Your goal: Reproduce the listing exactly, so that no line differs from the original.

•••••

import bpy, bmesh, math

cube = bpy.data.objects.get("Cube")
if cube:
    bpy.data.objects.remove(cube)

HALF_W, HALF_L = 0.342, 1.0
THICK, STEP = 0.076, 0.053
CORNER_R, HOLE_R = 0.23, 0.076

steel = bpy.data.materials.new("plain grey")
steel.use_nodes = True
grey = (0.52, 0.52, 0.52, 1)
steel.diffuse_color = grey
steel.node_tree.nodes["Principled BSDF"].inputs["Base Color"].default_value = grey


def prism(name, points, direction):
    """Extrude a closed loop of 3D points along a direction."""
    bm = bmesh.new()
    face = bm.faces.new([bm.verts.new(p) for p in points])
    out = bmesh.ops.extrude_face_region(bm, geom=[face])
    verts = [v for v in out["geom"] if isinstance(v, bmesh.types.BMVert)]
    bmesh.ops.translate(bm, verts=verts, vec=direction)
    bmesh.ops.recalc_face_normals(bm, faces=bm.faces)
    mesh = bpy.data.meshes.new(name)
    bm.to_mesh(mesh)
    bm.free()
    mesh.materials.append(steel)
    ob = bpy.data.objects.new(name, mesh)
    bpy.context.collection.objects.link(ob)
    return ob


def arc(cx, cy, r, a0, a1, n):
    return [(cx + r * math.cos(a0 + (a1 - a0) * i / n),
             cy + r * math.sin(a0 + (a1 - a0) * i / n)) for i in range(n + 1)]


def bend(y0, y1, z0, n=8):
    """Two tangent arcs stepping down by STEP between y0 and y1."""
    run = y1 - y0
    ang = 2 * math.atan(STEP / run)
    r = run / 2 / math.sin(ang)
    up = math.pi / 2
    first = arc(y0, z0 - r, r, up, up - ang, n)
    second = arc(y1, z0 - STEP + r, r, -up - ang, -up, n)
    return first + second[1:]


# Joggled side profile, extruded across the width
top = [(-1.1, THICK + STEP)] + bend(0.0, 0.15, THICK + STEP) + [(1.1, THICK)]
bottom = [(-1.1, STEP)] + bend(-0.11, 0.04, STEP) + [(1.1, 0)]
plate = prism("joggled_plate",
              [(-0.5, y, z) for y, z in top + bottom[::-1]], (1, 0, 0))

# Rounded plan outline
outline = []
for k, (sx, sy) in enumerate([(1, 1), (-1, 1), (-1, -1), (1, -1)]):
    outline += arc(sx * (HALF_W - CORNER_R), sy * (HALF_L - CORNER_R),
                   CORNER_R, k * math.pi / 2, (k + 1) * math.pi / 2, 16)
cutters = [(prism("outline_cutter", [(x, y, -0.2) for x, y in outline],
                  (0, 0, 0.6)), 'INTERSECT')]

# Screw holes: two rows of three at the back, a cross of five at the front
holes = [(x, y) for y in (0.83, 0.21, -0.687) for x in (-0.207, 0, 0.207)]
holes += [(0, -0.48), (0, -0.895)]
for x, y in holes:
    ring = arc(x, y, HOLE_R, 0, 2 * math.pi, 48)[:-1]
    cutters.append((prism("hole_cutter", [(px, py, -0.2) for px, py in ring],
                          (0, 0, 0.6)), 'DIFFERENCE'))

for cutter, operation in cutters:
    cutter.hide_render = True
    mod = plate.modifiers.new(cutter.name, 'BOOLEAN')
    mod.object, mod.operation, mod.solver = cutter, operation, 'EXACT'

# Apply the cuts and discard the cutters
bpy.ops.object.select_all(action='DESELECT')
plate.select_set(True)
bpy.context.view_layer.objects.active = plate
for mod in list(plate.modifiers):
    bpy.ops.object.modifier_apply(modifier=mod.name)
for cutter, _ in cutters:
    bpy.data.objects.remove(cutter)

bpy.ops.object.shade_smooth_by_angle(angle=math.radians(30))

•••••

Answer space:
import bpy, bmesh, math

cube = bpy.data.objects.get("Cube")
if cube:
    bpy.data.objects.remove(cube)

HALF_W, HALF_L = 0.342, 1.0
THICK, STEP = 0.076, 0.053
CORNER_R, HOLE_R = 0.23, 0.076

steel = bpy.data.materials.new("plain grey")
steel.use_nodes = True
grey = (0.52, 0.52, 0.52, 1)
steel.diffuse_color = grey
steel.node_tree.nodes["Principled BSDF"].inputs["Base Color"].default_value = grey


def prism(name, points, direction):
    """Extrude a closed loop of 3D points along a direction."""
    bm = bmesh.new()
    face = bm.faces.new([bm.verts.new(p) for p in points])
    out = bmesh.ops.extrude_face_region(bm, geom=[face])
    verts = [v for v in out["geom"] if isinstance(v, bmesh.types.BMVert)]
    bmesh.ops.translate(bm, verts=verts, vec=direction)
    bmesh.ops.recalc_face_normals(bm, faces=bm.faces)
    mesh = bpy.data.meshes.new(name)
    bm.to_mesh(mesh)
    bm.free()
    mesh.materials.append(steel)
    ob = bpy.data.objects.new(name, mesh)
    bpy.context.collection.objects.link(ob)
    return ob


def arc(cx, cy, r, a0, a1, n):
    return [(cx + r * math.cos(a0 + (a1 - a0) * i / n),
             cy + r * math.sin(a0 + (a1 - a0) * i / n)) for i in range(n + 1)]


def bend(y0, y1, z0, n=8):
    """Two tangent arcs stepping down by STEP between y0 and y1."""
    run = y1 - y0
    ang = 2 * math.atan(STEP / run)
    r = run / 2 / math.sin(ang)
    up = math.pi / 2
    first = arc(y0, z0 - r, r, up, up - ang, n)
    second = arc(y1, z0 - STEP + r, r, -up - ang, -up, n)
    return first + second[1:]


# Joggled side profile, extruded across the width
top = [(-1.1, THICK + STEP)] + bend(0.0, 0.15, THICK + STEP) + [(1.1, THICK)]
bottom = [(-1.1, STEP)] + bend(-0.11, 0.04, STEP) + [(1.1, 0)]
plate = prism("joggled_plate",
              [(-0.5, y, z) for y, z in top + bottom[::-1]], (1, 0, 0))

# Rounded plan outline
outline = []
for k, (sx, sy) in enumerate([(1, 1), (-1, 1), (-1, -1), (1, -1)]):
    outline += arc(sx * (HALF_W - CORNER_R), sy * (HALF_L - CORNER_R),
                   CORNER_R, k * math.pi / 2, (k + 1) * math.pi / 2, 16)
cutters = [(prism("outline_cutter", [(x, y, -0.2) for x, y in outline],
                  (0, 0, 0.6)), 'INTERSECT')]

# Screw holes: two rows of three at the back, a cross of five at the front
holes = [(x, y) for y in (0.83, 0.21, -0.687) for x in (-0.207, 0, 0.207)]
holes += [(0, -0.48), (0, -0.895)]
for x, y in holes:
    ring = arc(x, y, HOLE_R, 0, 2 * math.pi, 48)[:-1]
    cutters.append((prism("hole_cutter", [(px, py, -0.2) for px, py in ring],
                          (0, 0, 0.6)), 'DIFFERENCE'))

for cutter, operation in cutters:
    cutter.hide_render = True
    mod = plate.modifiers.new(cutter.name, 'BOOLEAN')
    mod.object, mod.operation, mod.solver = cutter, operation, 'EXACT'

# Apply the cuts and discard the cutters
bpy.ops.object.select_all(action='DESELECT')
plate.select_set(True)
bpy.context.view_layer.objects.active = plate
for mod in list(plate.modifiers):
    bpy.ops.object.modifier_apply(modifier=mod.name)
for cutter, _ in cutters:
    bpy.data.objects.remove(cutter)

bpy.ops.object.shade_smooth_by_angle(angle=math.radians(30))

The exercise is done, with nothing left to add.